– Lexi Butler, Stanford University, Communications and Spanish major (CEO of The Grown Up Truth, Twitter: @lbee27)


14. “Don’t take things, or yourself, too seriously, and stop worrying about the little things outside of your control. You are still young, in your early- to mid-twenties, and contrary to what you may think, you do not know everything. You’ll face adversity in time, so be prepared to roll with the punches that life will throw you, and remind yourself that you are not entitled to anything (besides being treated decently by others, which you should do as well). Work hard and be persistent with what you want in life, but be sure to make the time to take care of yourself physically, emotionally and spiritually.”
– Branden McCreary, University of Central Florida, Pre-Clinical Health Sciences


15. “If a recent graduate has a specific job in mind during the application process, I would advise them to research former employees who had the same position. As important as it is to get to know who you’d be working with, it’s even more important to learn where a job might lead – did those individuals get the skills they needed in this position to land a killer job at the next level?

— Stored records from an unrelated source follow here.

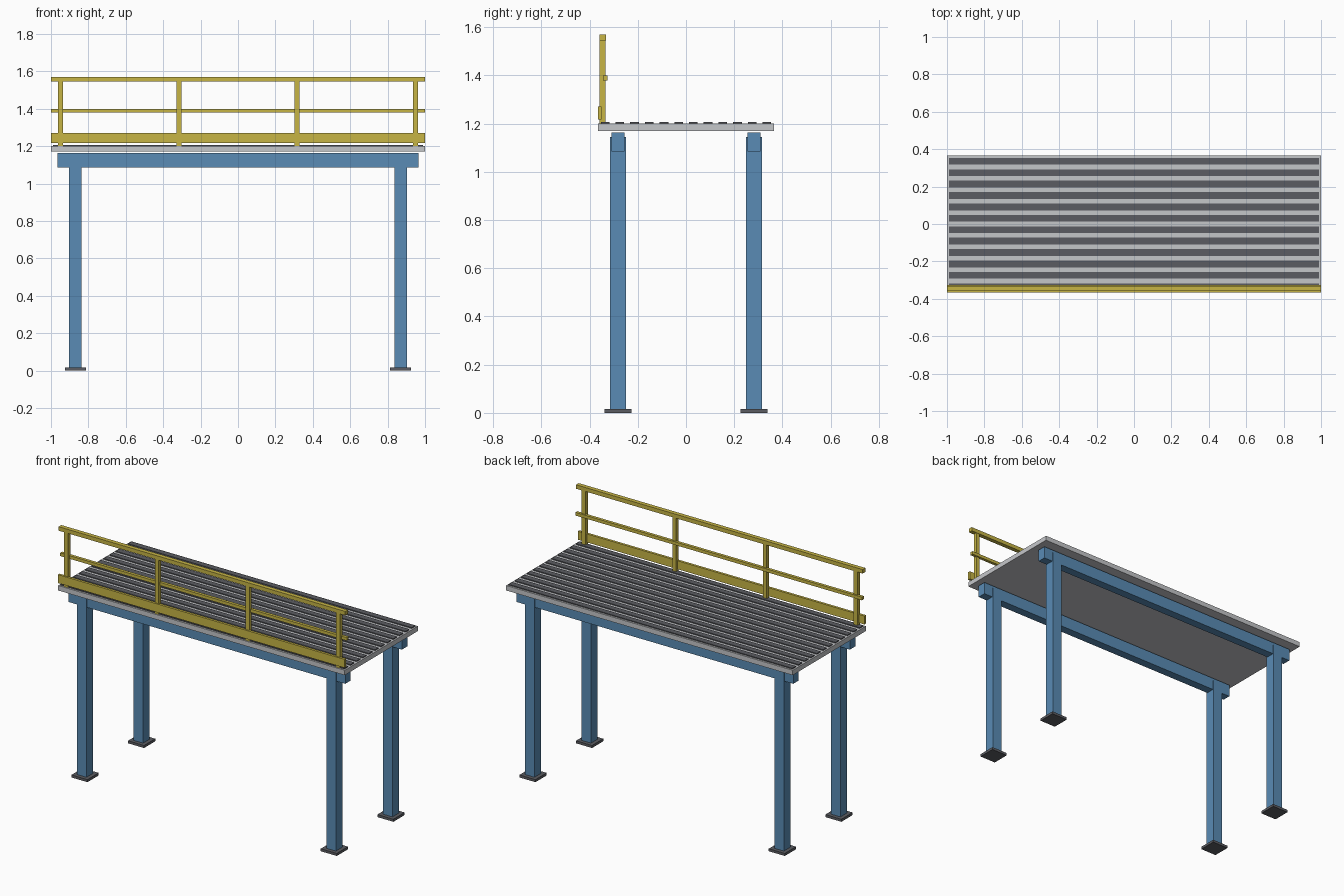
import bpy

old = bpy.data.objects.get("Cube")
if old:
    bpy.data.objects.remove(old, do_unlink=True)


def material(name, rgb):
    m = bpy.data.materials.new(name)
    m.use_nodes = True
    m.diffuse_color = (*rgb, 1)
    m.node_tree.nodes["Principled BSDF"].inputs["Base Color"].default_value = (*rgb, 1)
    return m


blue = material("steel blue", (0.10, 0.26, 0.46))
yellow = material("safety yellow", (0.57, 0.46, 0.06))
light_grey = material("light grey", (0.56, 0.57, 0.59))
dark_grey = material("dark grey", (0.105, 0.108, 0.122))


def box(name, x, y, z, mat):
    """Box spanning the (min, max) pairs x, y and z."""
    spans = (x, y, z)
    bpy.ops.mesh.primitive_cube_add(size=1, location=[(a + b) / 2 for a, b in spans])
    ob = bpy.context.object
    ob.name = name
    ob.scale = [b - a for a, b in spans]
    bpy.ops.object.transform_apply(location=False, rotation=False, scale=True)
    ob.data.materials.append(mat)
    return ob


def around(c, half):
    return (c - half, c + half)


# Legs, foot plates and the long beams that join them
LEG_X, LEG_Y = 0.87, 0.282
for y, depth in ((-LEG_Y, "front"), (LEG_Y, "back")):
    for x, side in ((-LEG_X, "right"), (LEG_X, "left")):
        box(f"{depth}_{side}_leg", around(x, 0.033), around(y, 0.033), (0.01, 1.145), blue)
        box(f"{depth}_{side}_foot_plate", around(x, 0.056), around(y, 0.056), (0, 0.016), dark_grey)
    box(f"{depth}_beam", around(0, 0.965), around(y, 0.027), (1.085, 1.163), blue)

# Deck slab with raised tread slats
box("deck", (-1, 1), (-0.365, 0.365), (1.17, 1.201), light_grey)
SLATS, PITCH = 12, 0.061
for i in range(SLATS):
    y = (i - (SLATS - 1) / 2) * PITCH
    box(f"deck_slat_{i + 1}", around(0, 0.99), around(y, 0.018), (1.199, 1.207), dark_grey)

# Guard rail along the front edge
RAIL_Y = -0.346
for i in range(4):
    x = -0.949 + i * 0.949 * 2 / 3
    box(f"rail_post_{i + 1}", around(x, 0.013), around(RAIL_Y, 0.012), (1.2, 1.55), yellow)
box("top_rail", (-1, 1), around(RAIL_Y, 0.0135), (1.545, 1.57), yellow)
box("middle_rail", (-1, 1), (-0.344, -0.325), (1.379, 1.399), yellow)
box("toe_board", (-1, 1), (-0.366, -0.35), (1.217, 1.27), yellow)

If you feel it’s appropriate, you should even reach out to them to ask how their experience was.”
– Kacie Boniberger, University of Central Florida, Advertising/Public Relations (Twitter: @kacieboniberger)


A huge thank you to our wonderful contributors! 🙂 Be sure to check out their blogs and social media.

Readers, what tips would you offer to upcoming/recent grads?